IBM channel boss relishes opportunity to grow ecosystem
IBM’s UK and Ireland channel lead is excited by the prospect of making a difference in the role and helping the vendor increase its partner business
IBM is looking for significant channel growth, both in terms of partner numbers and the business generated by those that work with the vendor.
Targets of doubling the channel base in three years and tripling new logos in a similar timeframe don’t seem to faze IBM’s recently installed vice-president of ecosystem UK and Ireland, Alison Say.
She stepped into the role six months ago, moving from elsewhere within Big Blue. Her time at IBM spans 13 years in different roles, a lot of which have been partner facing, including running the ecosystem on the storage side of the business.
Say said there are certain points in your career where you think, “That’s my job”, and this was one of them. “Ecosystem is kind of in my DNA ... I’ve understood the value of the ecosystem from the get-go,” she said. “This is perfect for me ... the jobs I’ve done before rounded out how I understand the company, so I was really excited to have the opportunity to do this job.”
Say joined the ecosystem at a time when several big things were planned on the channel side of the business, with a fresh partner programme – Partner Plus – launching last month and a sense that the ecosystem is seen across the company as a vital element of IBM’s growth strategy.
“When I was interviewing for the job, I was told that lots of things were changing, but I didn’t necessarily see what they were, so [it was] a leap of faith. Because if I was going to come into this role, I wanted things to change. I wanted certain things that I’ve experienced in the past to be different. I’m really glad I took that leap of faith because we’re not just talking about it. This is fundamentally different, what we’re doing,” she said.
“This is a step-change; it’s not tinkering around the edges. This is the most significant change, both programmatically and how we’re going to market, in 10-plus years,” Say added.
Partner Plus launched on 4 January, putting a revised programme, with greater levels of rewards and support, in place in a clear demonstration of how IBM is getting behind its channel.
“The announcement gave us something really tangible to talk about. What’s really interesting about it is we’re not changing any major strategy around go to market, we’re not changing our product approach and we’re not changing all the priorities that we’ve set out as a company. There’s a lot of stability, but on top of that we’ve put in place this engine and acceleration on the partner piece,” said Say.
The partner programme is a key plank of the efforts IBM is making, but it goes beyond the nuts and bolts of rebate, enablement and incentive programmes – it is somethibng more fundamental.

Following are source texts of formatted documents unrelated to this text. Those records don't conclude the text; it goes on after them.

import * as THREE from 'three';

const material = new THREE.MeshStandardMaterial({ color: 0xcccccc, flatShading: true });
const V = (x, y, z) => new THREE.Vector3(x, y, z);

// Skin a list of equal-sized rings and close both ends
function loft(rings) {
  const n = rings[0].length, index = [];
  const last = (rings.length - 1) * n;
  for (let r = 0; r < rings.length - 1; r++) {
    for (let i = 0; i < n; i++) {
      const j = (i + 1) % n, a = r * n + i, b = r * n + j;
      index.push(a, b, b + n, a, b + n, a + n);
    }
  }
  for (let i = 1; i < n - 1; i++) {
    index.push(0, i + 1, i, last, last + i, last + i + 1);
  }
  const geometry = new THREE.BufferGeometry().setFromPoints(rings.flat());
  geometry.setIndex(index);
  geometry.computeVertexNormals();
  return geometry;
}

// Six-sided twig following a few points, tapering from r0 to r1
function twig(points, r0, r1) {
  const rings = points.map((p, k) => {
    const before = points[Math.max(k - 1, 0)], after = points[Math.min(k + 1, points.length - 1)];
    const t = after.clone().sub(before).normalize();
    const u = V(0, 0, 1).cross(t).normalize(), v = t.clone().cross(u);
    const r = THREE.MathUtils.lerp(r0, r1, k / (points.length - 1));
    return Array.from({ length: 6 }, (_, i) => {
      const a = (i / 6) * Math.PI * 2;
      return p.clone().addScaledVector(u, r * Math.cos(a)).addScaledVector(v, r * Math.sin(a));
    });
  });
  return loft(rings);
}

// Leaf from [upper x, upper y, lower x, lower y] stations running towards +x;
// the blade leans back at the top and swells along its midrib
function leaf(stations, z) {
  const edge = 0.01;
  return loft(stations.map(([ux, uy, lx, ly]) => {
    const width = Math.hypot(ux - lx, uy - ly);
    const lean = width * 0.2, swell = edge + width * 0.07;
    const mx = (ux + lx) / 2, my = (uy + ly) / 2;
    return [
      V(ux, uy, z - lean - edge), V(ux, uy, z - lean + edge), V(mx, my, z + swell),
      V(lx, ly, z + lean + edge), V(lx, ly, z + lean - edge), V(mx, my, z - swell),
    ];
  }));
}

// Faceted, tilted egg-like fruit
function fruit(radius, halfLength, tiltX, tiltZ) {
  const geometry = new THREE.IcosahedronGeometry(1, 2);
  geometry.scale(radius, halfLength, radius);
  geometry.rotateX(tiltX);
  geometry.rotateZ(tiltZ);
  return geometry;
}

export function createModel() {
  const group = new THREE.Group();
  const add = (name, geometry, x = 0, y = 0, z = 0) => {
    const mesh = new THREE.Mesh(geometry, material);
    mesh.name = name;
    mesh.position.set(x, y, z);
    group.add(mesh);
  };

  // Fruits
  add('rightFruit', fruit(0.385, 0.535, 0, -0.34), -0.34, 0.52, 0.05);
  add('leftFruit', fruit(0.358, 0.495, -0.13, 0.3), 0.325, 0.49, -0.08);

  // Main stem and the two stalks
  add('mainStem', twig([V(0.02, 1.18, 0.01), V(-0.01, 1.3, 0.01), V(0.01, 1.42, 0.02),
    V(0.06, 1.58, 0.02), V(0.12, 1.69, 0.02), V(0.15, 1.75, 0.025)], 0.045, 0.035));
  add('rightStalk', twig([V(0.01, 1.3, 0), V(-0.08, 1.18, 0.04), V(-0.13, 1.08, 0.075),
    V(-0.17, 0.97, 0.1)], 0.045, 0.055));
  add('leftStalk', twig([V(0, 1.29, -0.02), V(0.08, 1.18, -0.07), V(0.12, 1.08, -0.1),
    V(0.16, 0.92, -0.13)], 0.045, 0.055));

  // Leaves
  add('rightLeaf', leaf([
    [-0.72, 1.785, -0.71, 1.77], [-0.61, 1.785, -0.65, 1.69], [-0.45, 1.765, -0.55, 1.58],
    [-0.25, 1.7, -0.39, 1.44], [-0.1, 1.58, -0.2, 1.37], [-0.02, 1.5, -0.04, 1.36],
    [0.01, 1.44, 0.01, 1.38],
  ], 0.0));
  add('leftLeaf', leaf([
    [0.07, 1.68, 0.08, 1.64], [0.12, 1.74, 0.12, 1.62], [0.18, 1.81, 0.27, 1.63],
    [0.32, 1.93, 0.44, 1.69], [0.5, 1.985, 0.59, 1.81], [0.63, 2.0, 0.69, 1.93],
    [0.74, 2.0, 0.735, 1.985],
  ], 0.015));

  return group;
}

“There’s a lot of positive momentum right now. What’s changing? It’s hard to quantify a feeling, but the conversation’s changed. When you hear all of our announcements, it’s client and partner in the same sentence – it’s not ecosystem as an afterthought. We’ve always been a strong ecosystem company and it’s always played a really important role, particularly in our infrastructure business and our software business. But the momentum and impetus and focus on ecosystem in every conversation from the top down is really noticeable,” she said.
“The ecosystem is a growth engine for us. Our aspirations for the company are also heavily pinned on the importance and growth in the ecosystem. From an ecosystem-specific perspective, our ambition is to double the business over the next three to five years,” she added.
The opportunities for partners have also changed as IBM sets out to dominate the hybrid cloud and artificial intelligence segments. Big Blue has been active, buying the likes of Red Hat to bolster its own proposition and, as a result, one the channel can put in front of customers.
A lot of IBM’s channel has modernised along with the vendor, but the fundamentals – storage and power – that got a lot of them into a relationship with the vendor decades ago are still there.
Having a wider product portfolio and being in a position to solve more customer problems means there is an expectation that partners will bring on board more fresh logos. Along with the channel growth targets, that is another goal Say is working towards.
“We have a huge ambition in 2023, and we put a stake in the ground around new client acquisition. We’re looking to triple year on year the number of new clients we acquire, and we can’t do that without the ecosystem,” she said.
For someone facing sizeable growth targets and helping to bed in a fresh partner programme, Say comes across as excited. motivated and confident the channel will deliver.
“This is where my passion and purpose come together,” she said. “The changes are so fundamental, not only in the programmes, but in the momentum and attitude. It’s a good place to be, although it doesn’t mean that we aren’t going to have to continue to innovate and continue to grow.”